• **AVAILABLE RECORDS**:

»»

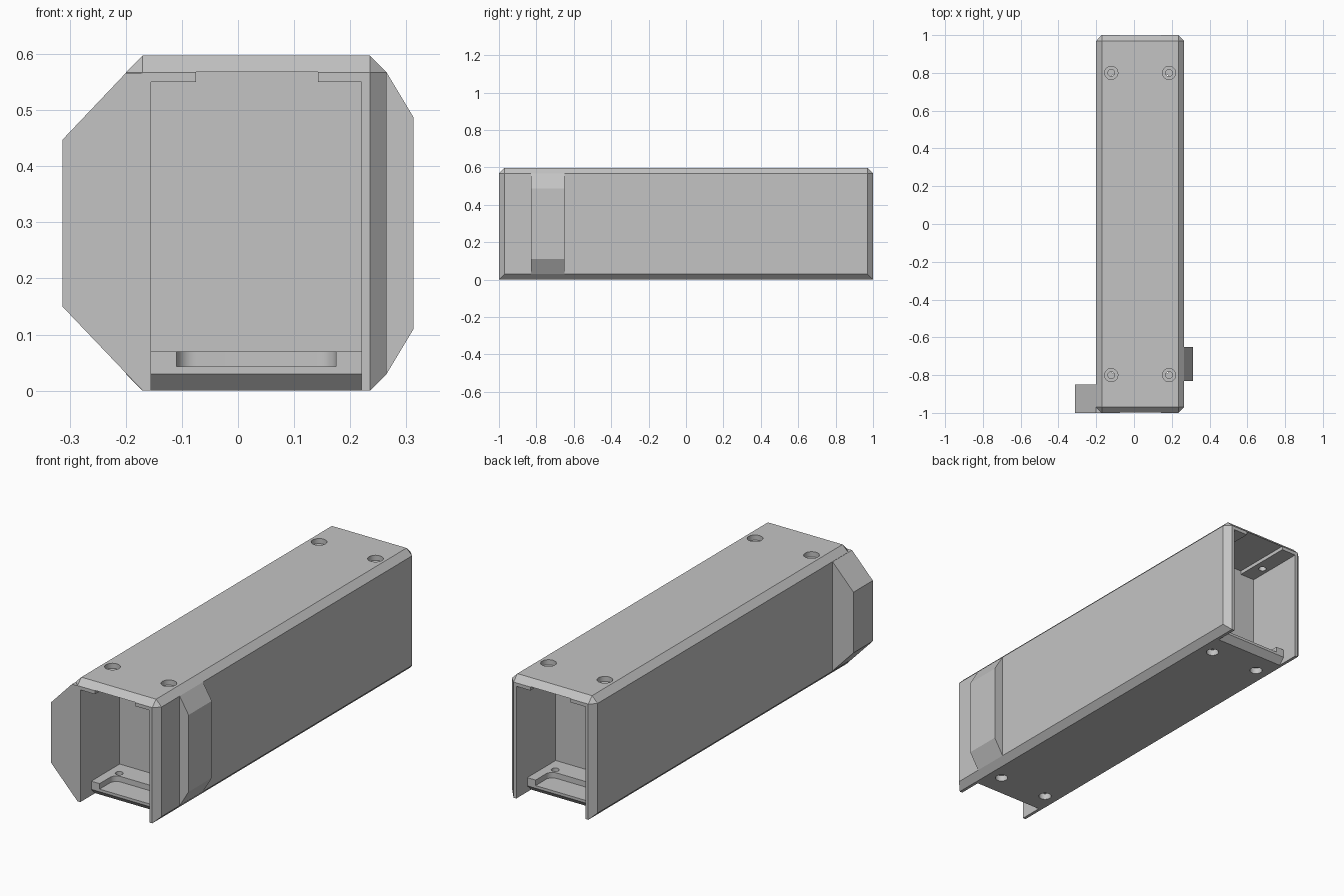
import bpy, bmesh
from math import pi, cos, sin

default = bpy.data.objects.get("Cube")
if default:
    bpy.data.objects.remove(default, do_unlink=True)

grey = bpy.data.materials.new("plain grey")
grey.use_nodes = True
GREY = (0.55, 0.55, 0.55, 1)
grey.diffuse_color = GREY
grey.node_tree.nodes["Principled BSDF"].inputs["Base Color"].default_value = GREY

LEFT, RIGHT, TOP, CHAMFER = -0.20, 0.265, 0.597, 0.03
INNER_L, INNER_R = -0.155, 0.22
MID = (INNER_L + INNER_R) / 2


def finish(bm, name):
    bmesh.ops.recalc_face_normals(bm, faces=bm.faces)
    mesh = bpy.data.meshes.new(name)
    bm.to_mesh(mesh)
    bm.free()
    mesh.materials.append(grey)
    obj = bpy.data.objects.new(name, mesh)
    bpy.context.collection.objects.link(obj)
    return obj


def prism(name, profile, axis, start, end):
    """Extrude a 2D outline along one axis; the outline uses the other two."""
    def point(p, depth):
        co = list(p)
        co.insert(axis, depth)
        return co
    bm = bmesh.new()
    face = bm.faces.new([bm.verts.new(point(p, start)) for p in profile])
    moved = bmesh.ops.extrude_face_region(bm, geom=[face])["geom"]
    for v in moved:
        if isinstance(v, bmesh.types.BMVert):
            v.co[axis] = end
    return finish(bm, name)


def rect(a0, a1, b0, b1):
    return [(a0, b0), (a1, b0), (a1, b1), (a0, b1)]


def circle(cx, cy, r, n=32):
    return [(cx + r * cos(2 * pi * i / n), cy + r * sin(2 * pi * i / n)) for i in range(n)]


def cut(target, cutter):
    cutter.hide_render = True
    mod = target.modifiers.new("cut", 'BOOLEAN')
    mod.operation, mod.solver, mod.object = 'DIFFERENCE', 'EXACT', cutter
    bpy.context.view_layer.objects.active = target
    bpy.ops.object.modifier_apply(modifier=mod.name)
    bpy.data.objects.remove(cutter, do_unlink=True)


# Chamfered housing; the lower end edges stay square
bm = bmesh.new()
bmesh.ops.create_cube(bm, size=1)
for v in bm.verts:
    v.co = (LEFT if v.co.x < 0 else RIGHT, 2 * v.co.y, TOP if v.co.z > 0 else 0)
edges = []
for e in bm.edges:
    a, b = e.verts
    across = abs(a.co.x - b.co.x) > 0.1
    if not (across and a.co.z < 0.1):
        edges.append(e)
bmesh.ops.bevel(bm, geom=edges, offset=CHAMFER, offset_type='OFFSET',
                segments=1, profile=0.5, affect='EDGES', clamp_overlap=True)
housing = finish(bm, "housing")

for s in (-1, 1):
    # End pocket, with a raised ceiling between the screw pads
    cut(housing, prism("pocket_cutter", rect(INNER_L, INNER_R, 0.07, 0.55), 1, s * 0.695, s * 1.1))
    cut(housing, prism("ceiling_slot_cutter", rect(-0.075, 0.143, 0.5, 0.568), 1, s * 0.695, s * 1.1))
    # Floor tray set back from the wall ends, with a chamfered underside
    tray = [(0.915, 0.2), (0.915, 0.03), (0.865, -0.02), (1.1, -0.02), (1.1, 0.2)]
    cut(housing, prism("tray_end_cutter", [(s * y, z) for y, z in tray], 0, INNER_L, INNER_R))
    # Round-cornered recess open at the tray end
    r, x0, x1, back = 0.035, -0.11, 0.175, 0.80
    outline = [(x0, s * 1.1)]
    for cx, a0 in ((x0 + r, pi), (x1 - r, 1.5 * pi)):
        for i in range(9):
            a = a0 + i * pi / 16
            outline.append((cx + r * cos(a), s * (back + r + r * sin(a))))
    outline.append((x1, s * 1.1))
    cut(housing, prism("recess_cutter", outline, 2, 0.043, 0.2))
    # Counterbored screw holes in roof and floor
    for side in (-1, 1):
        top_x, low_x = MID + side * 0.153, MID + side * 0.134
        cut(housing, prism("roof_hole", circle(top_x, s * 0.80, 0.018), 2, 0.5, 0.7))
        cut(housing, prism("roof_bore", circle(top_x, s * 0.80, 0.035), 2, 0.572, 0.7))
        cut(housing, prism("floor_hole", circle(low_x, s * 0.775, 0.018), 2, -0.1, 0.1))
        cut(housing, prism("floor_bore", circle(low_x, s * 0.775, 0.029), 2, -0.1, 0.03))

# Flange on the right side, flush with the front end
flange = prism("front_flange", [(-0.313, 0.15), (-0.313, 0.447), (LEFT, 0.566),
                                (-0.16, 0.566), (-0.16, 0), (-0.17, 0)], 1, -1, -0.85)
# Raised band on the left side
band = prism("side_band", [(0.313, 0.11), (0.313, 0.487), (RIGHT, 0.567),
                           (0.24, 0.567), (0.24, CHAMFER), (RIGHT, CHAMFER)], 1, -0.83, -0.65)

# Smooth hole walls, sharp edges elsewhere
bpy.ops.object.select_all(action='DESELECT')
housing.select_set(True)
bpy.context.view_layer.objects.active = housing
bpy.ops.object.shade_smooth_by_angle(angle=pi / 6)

««
»»

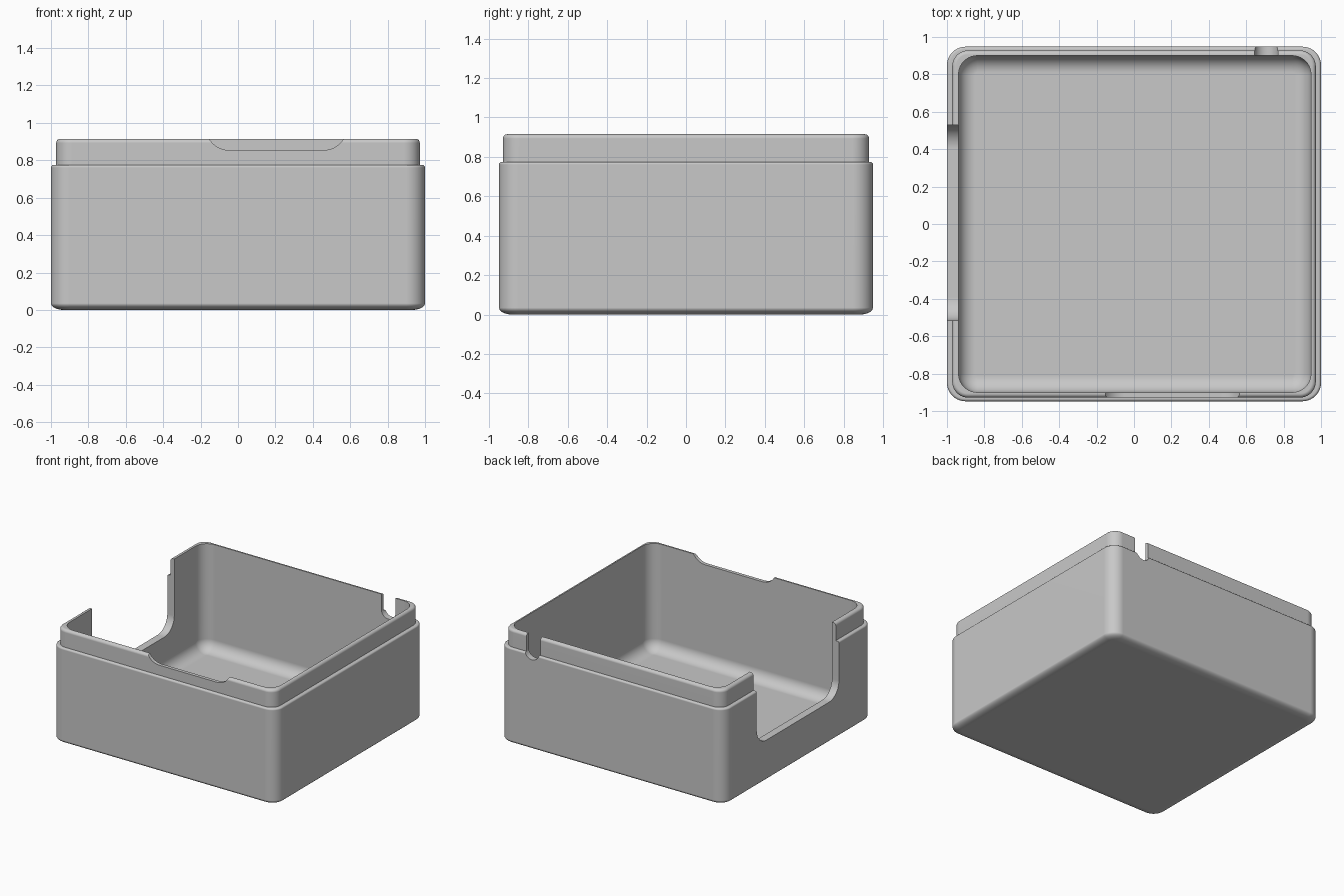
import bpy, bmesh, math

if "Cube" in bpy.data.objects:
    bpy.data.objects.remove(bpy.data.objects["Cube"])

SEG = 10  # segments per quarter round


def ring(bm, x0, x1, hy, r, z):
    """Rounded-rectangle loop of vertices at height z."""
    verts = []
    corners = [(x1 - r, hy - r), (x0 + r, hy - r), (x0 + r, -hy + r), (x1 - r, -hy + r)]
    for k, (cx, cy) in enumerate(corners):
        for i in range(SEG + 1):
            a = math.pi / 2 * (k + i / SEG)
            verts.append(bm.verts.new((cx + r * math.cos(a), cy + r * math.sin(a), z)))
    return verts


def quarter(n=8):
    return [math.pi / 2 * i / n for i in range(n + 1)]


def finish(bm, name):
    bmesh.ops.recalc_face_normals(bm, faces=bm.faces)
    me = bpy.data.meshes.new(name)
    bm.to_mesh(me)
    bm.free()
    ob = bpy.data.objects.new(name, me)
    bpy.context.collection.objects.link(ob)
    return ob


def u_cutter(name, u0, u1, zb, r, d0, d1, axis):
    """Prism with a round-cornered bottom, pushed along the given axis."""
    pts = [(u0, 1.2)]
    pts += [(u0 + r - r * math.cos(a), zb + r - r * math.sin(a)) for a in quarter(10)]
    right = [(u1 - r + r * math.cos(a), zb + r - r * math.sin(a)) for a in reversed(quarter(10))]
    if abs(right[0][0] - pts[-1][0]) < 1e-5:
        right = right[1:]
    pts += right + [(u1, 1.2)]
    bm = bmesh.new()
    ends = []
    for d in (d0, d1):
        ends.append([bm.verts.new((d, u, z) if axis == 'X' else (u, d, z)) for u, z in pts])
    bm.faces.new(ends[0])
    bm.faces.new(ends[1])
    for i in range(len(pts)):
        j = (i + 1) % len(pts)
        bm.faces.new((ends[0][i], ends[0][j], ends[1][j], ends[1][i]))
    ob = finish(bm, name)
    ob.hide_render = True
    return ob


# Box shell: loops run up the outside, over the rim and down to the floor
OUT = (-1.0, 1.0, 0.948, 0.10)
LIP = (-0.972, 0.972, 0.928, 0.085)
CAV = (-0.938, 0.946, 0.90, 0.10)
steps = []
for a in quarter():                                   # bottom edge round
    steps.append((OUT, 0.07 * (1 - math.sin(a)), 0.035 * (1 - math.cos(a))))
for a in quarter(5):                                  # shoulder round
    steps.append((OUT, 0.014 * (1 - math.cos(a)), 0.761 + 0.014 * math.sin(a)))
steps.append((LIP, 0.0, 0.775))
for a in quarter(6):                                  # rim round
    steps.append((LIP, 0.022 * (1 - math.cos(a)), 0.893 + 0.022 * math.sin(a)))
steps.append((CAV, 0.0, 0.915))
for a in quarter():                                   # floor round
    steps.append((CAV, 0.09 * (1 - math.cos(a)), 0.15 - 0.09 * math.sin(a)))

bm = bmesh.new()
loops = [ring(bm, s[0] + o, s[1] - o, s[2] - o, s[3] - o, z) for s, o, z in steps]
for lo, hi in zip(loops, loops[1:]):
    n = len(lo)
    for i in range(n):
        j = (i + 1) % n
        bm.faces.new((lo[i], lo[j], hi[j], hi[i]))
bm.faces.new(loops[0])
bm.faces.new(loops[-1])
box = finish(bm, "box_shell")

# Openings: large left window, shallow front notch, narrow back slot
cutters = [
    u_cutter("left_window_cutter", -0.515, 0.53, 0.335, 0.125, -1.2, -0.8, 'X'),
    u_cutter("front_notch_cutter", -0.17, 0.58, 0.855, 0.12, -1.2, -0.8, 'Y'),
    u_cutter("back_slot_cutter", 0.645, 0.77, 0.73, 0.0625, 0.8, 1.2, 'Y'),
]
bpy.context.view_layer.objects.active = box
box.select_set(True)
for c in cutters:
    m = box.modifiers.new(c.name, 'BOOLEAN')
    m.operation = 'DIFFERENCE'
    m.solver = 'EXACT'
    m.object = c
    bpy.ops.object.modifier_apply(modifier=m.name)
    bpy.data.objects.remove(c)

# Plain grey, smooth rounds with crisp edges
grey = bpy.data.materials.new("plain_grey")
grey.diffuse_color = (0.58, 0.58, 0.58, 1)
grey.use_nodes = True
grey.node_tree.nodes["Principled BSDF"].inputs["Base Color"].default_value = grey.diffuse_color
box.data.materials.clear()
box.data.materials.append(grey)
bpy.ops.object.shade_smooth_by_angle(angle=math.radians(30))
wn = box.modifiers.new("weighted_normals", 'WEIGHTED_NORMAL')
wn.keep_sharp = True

««

• **WHAT YOU NEED TO DO**:
All that is wanted is an exact copy of the lines above from the one with "box.select_set(True)" through the one with "wn.keep_sharp = True", with both ends included.

• **SOLUTION FOR THIS TASK**:
box.select_set(True)
for c in cutters:
    m = box.modifiers.new(c.name, 'BOOLEAN')
    m.operation = 'DIFFERENCE'
    m.solver = 'EXACT'
    m.object = c
    bpy.ops.object.modifier_apply(modifier=m.name)
    bpy.data.objects.remove(c)

# Plain grey, smooth rounds with crisp edges
grey = bpy.data.materials.new("plain_grey")
grey.diffuse_color = (0.58, 0.58, 0.58, 1)
grey.use_nodes = True
grey.node_tree.nodes["Principled BSDF"].inputs["Base Color"].default_value = grey.diffuse_color
box.data.materials.clear()
box.data.materials.append(grey)
bpy.ops.object.shade_smooth_by_angle(angle=math.radians(30))
wn = box.modifiers.new("weighted_normals", 'WEIGHTED_NORMAL')
wn.keep_sharp = True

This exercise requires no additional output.